— Exercise inputs —
_____

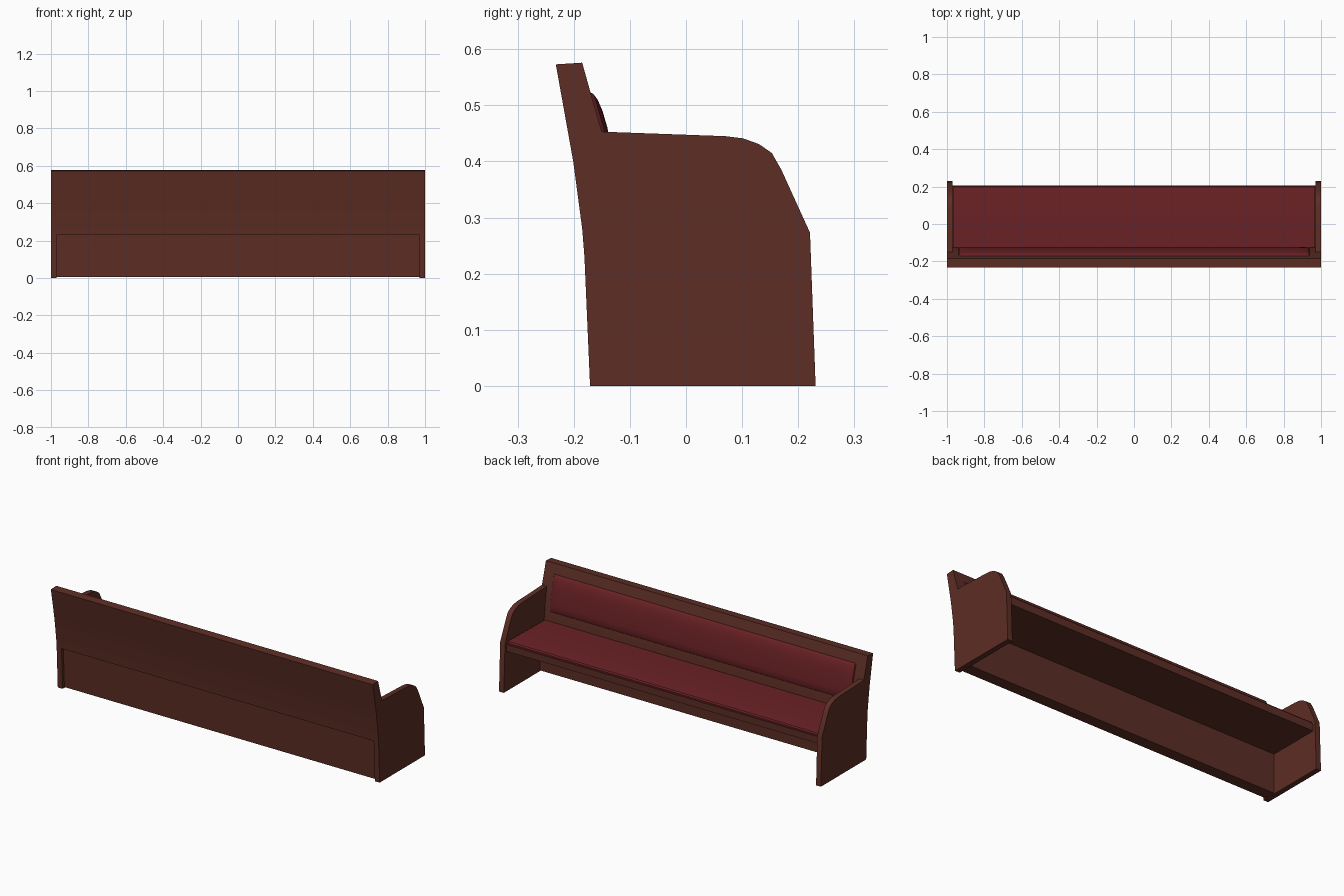
import bpy, bmesh

if "Cube" in bpy.data.objects:
    bpy.data.objects.remove(bpy.data.objects["Cube"])


def material(name, rgb):
    m = bpy.data.materials.new(name)
    m.diffuse_color = (*rgb, 1)
    m.use_nodes = True
    m.node_tree.nodes["Principled BSDF"].inputs["Base Color"].default_value = m.diffuse_color
    return m


WOOD = material("dark_wood", (0.110, 0.027, 0.018))
RED = material("red_upholstery", (0.140, 0.015, 0.018))


def finish(name, bm, mat, smooth=True):
    bmesh.ops.recalc_face_normals(bm, faces=bm.faces)
    mesh = bpy.data.meshes.new(name)
    bm.to_mesh(mesh)
    bm.free()
    mesh.materials.append(mat)
    ob = bpy.data.objects.new(name, mesh)
    bpy.context.collection.objects.link(ob)
    if smooth:
        bpy.ops.object.select_all(action='DESELECT')
        ob.select_set(True)
        bpy.context.view_layer.objects.active = ob
        bpy.ops.object.shade_smooth_by_angle(angle=0.5)
    return ob


def extrude_x(name, profile, x0, x1, mat):
    """Solid with a (y, z) profile running from x0 to x1."""
    bm = bmesh.new()
    a = [bm.verts.new((x0, y, z)) for y, z in profile]
    b = [bm.verts.new((x1, y, z)) for y, z in profile]
    bm.faces.new(a)
    bm.faces.new(b[::-1])
    n = len(profile)
    for i in range(n):
        j = (i + 1) % n
        bm.faces.new((a[i], a[j], b[j], b[i]))
    return finish(name, bm, mat)


# Curved faces of the backrest, listed bottom to top
inner = [(-0.122, 0.23), (-0.127, 0.28), (-0.137, 0.37), (-0.150, 0.453),
         (-0.168, 0.515), (-0.185, 0.576)]
outer = [(-0.181, 0.23), (-0.185, 0.28), (-0.201, 0.40), (-0.232, 0.573)]

# Backrest board, full width
extrude_x("backrest", inner + outer[::-1], -1, 1, WOOD)

# Side panels with rounded arm tops, fitted around the backrest
side = [(-0.171, 0), (0.231, 0), (0.221, 0.273), (0.170, 0.385), (0.153, 0.415),
        (0.130, 0.431), (0.102, 0.441), (0.070, 0.445)] + inner[3::-1] + [outer[0]]
for label, s in (("left", -1), ("right", 1)):
    extrude_x(label + "_side_panel", side, s * 0.97, s * 1.0, WOOD)

# Recessed lower back panel
extrude_x("lower_back_panel", [(-0.155, 0.004), (-0.09, 0.004), (-0.09, 0.225),
                               (-0.165, 0.23)], -0.97, 0.97, WOOD)

# Seat board and its upholstered pad with a rounded front edge
extrude_x("seat_board", [(-0.124, 0.224), (0.207, 0.224), (0.207, 0.262),
                         (-0.124, 0.258)], -0.97, 0.97, WOOD)
extrude_x("seat_pad", [(-0.125, 0.258), (0.203, 0.262), (0.203, 0.270), (0.197, 0.277),
                       (0.185, 0.280), (-0.126, 0.275)], -0.965, 0.965, RED)


def face_y(z):
    """Depth of the inner backrest face at height z."""
    for (y0, z0), (y1, z1) in zip(inner, inner[1:]):
        if z <= z1:
            return y0 + (y1 - y0) * (z - z0) / (z1 - z0)
    return inner[-1][0]


# Back cushion: a padded sheet bulging from the backrest
xs = [-0.94, -0.935, -0.92, -0.89, 0.89, 0.92, 0.935, 0.94]
zs = [0.325, 0.33, 0.345, 0.37, 0.40, 0.43, 0.46, 0.49, 0.51, 0.52, 0.524]
bm = bmesh.new()
rows = []
for z in zs:
    row = []
    for x in xs:
        d = min(0.94 - abs(x), z - zs[0], zs[-1] - z)
        t = min(1, max(0, d) / 0.035)
        row.append(bm.verts.new((x, face_y(z) - 0.002 + 0.014 * (1 - (1 - t) ** 2) ** 0.5, z)))
    rows.append(row)
for r0, r1 in zip(rows, rows[1:]):
    for i in range(len(xs) - 1):
        bm.faces.new((r0[i], r0[i + 1], r1[i + 1], r1[i]))
# Flat hidden rear closes the cushion
bm.faces.new(rows[0] + [r[-1] for r in rows[1:]] + rows[-1][-2::-1]
             + [r[0] for r in rows[-2:0:-1]])
finish("back_cushion", bm, RED)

_____

— Action item —
Copy exactly, word for word, the line with "of the inner" through the final line of the listing.

— Solution to the exercise —
    """Depth of the inner backrest face at height z."""
    for (y0, z0), (y1, z1) in zip(inner, inner[1:]):
        if z <= z1:
            return y0 + (y1 - y0) * (z - z0) / (z1 - z0)
    return inner[-1][0]


# Back cushion: a padded sheet bulging from the backrest
xs = [-0.94, -0.935, -0.92, -0.89, 0.89, 0.92, 0.935, 0.94]
zs = [0.325, 0.33, 0.345, 0.37, 0.40, 0.43, 0.46, 0.49, 0.51, 0.52, 0.524]
bm = bmesh.new()
rows = []
for z in zs:
    row = []
    for x in xs:
        d = min(0.94 - abs(x), z - zs[0], zs[-1] - z)
        t = min(1, max(0, d) / 0.035)
        row.append(bm.verts.new((x, face_y(z) - 0.002 + 0.014 * (1 - (1 - t) ** 2) ** 0.5, z)))
    rows.append(row)
for r0, r1 in zip(rows, rows[1:]):
    for i in range(len(xs) - 1):
        bm.faces.new((r0[i], r0[i + 1], r1[i + 1], r1[i]))
# Flat hidden rear closes the cushion
bm.faces.new(rows[0] + [r[-1] for r in rows[1:]] + rows[-1][-2::-1]
             + [r[0] for r in rows[-2:0:-1]])
finish("back_cushion", bm, RED)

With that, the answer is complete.